START Task material

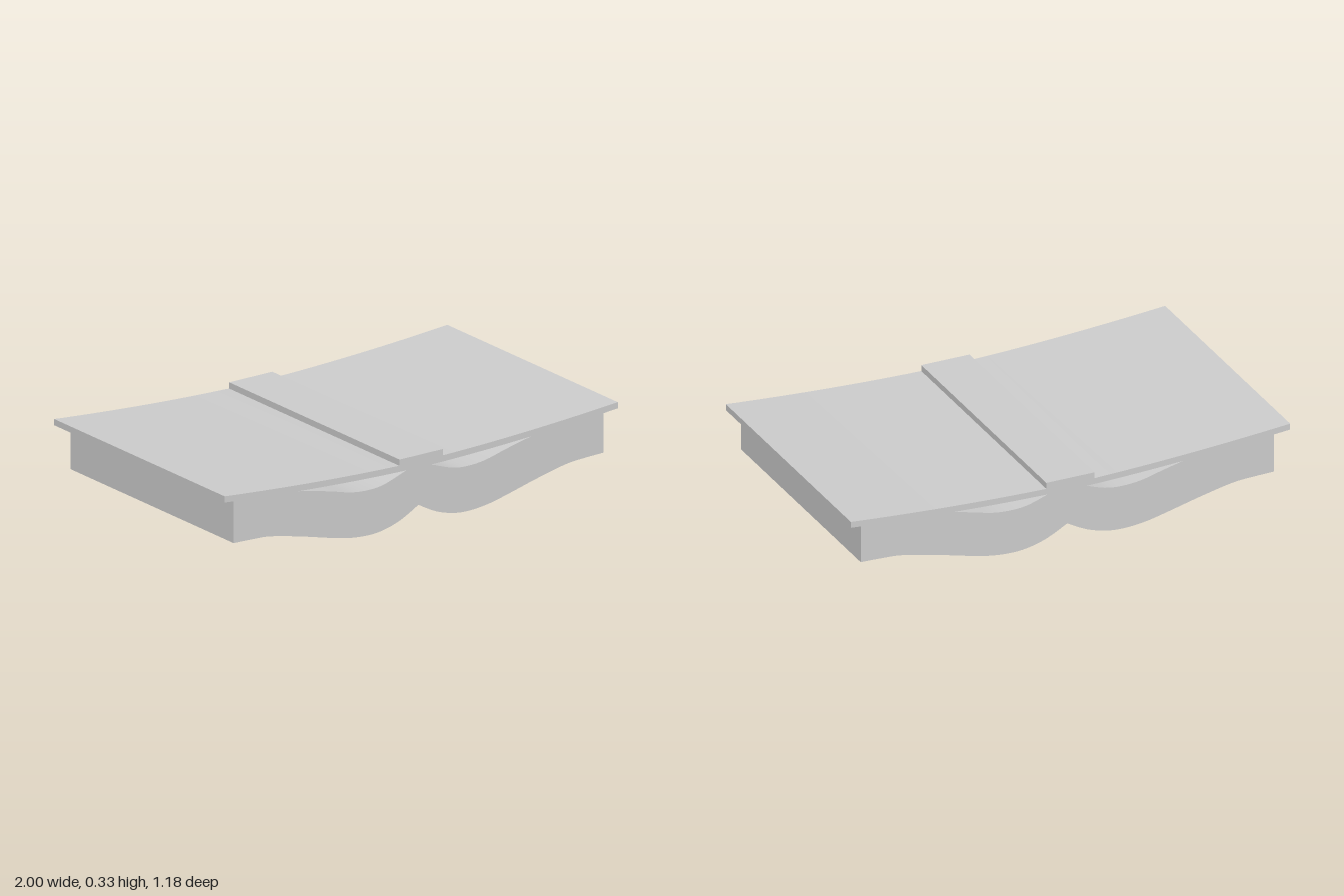
import * as THREE from 'three';
import { toCreasedNormals } from 'three/addons/utils/BufferGeometryUtils.js';

const material = new THREE.MeshStandardMaterial({ color: 0xcccccc });
const vectors = (pts) => pts.map(([x, y]) => new THREE.Vector2(x, y));
const mirrored = (pts) => pts.map(([x, y]) => [-x, y]).reverse();
const smooth = (pts, n) => new THREE.SplineCurve(vectors(pts)).getPoints(n);

// Extrudes a closed outline along z, centred on zMid, keeping hard edges crisp
function slab(name, outline, depth, zMid) {
  const geo = new THREE.ExtrudeGeometry(new THREE.Shape(outline), { depth, bevelEnabled: false });
  geo.translate(0, 0, zMid - depth / 2);
  const mesh = new THREE.Mesh(toCreasedNormals(geo, 0.45), material);
  mesh.name = name;
  return mesh;
}

export function createModel() {
  const book = new THREE.Group();
  book.name = 'openBook';

  // Page block: two sagging halves meeting in a sharp gutter underneath
  const under = [[0, 0.08], [0.09, 0.033], [0.18, 0.007], [0.26, 0.001], [0.35, 0.009],
    [0.44, 0.028], [0.6, 0.068], [0.75, 0.1], [0.84, 0.107], [0.94, 0.11]];
  const over = [[0, 0.253], [0.06, 0.243], [0.17, 0.206], [0.25, 0.197], [0.34, 0.204],
    [0.45, 0.231], [0.6, 0.262], [0.75, 0.277], [0.94, 0.291]];
  const overLeft = over.map(([x, y]) => [-x, y + 0.008 * x * x]);
  const pages = [
    ...smooth(mirrored(under), 36),
    ...smooth(under, 36).slice(1),
    ...smooth([...over].reverse(), 32),
    ...smooth(overLeft, 32).slice(1),
  ];
  book.add(slab('pages', pages, 1.13, 0.006));

  // Cover: a thin curved board with a raised spine strip
  const curve = (x) => 0.25 + 0.05 * Math.abs(x) ** 1.7 - 0.0045 * x;
  const thickness = 0.027;
  const spine = 0.11;
  const steps = 32;
  const lower = [], upper = [];
  for (let i = 0; i <= steps; i++) {
    const x = -1 + (2 * i) / steps;
    lower.push([x, curve(x)]);
    if (Math.abs(x) > spine) upper.push([x, curve(x) + thickness]);
  }
  const foot = curve(spine) + thickness;
  const ridge = [[-spine, foot], [-spine, 0.305], [spine, 0.305], [spine, foot]];
  const top = [...upper.filter(([x]) => x < 0), ...ridge, ...upper.filter(([x]) => x > 0)];
  book.add(slab('cover', vectors([...lower, ...top.reverse()]), 1.18, 0));

  return book;
}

END Task material

With "smooth" as the string to match, show every line of the entries above that has it.

= Written response =
const smooth = (pts, n) => new THREE.SplineCurve(vectors(pts)).getPoints(n);
    ...smooth(mirrored(under), 36),
    ...smooth(under, 36).slice(1),
    ...smooth([...over].reverse(), 32),
    ...smooth(overLeft, 32).slice(1),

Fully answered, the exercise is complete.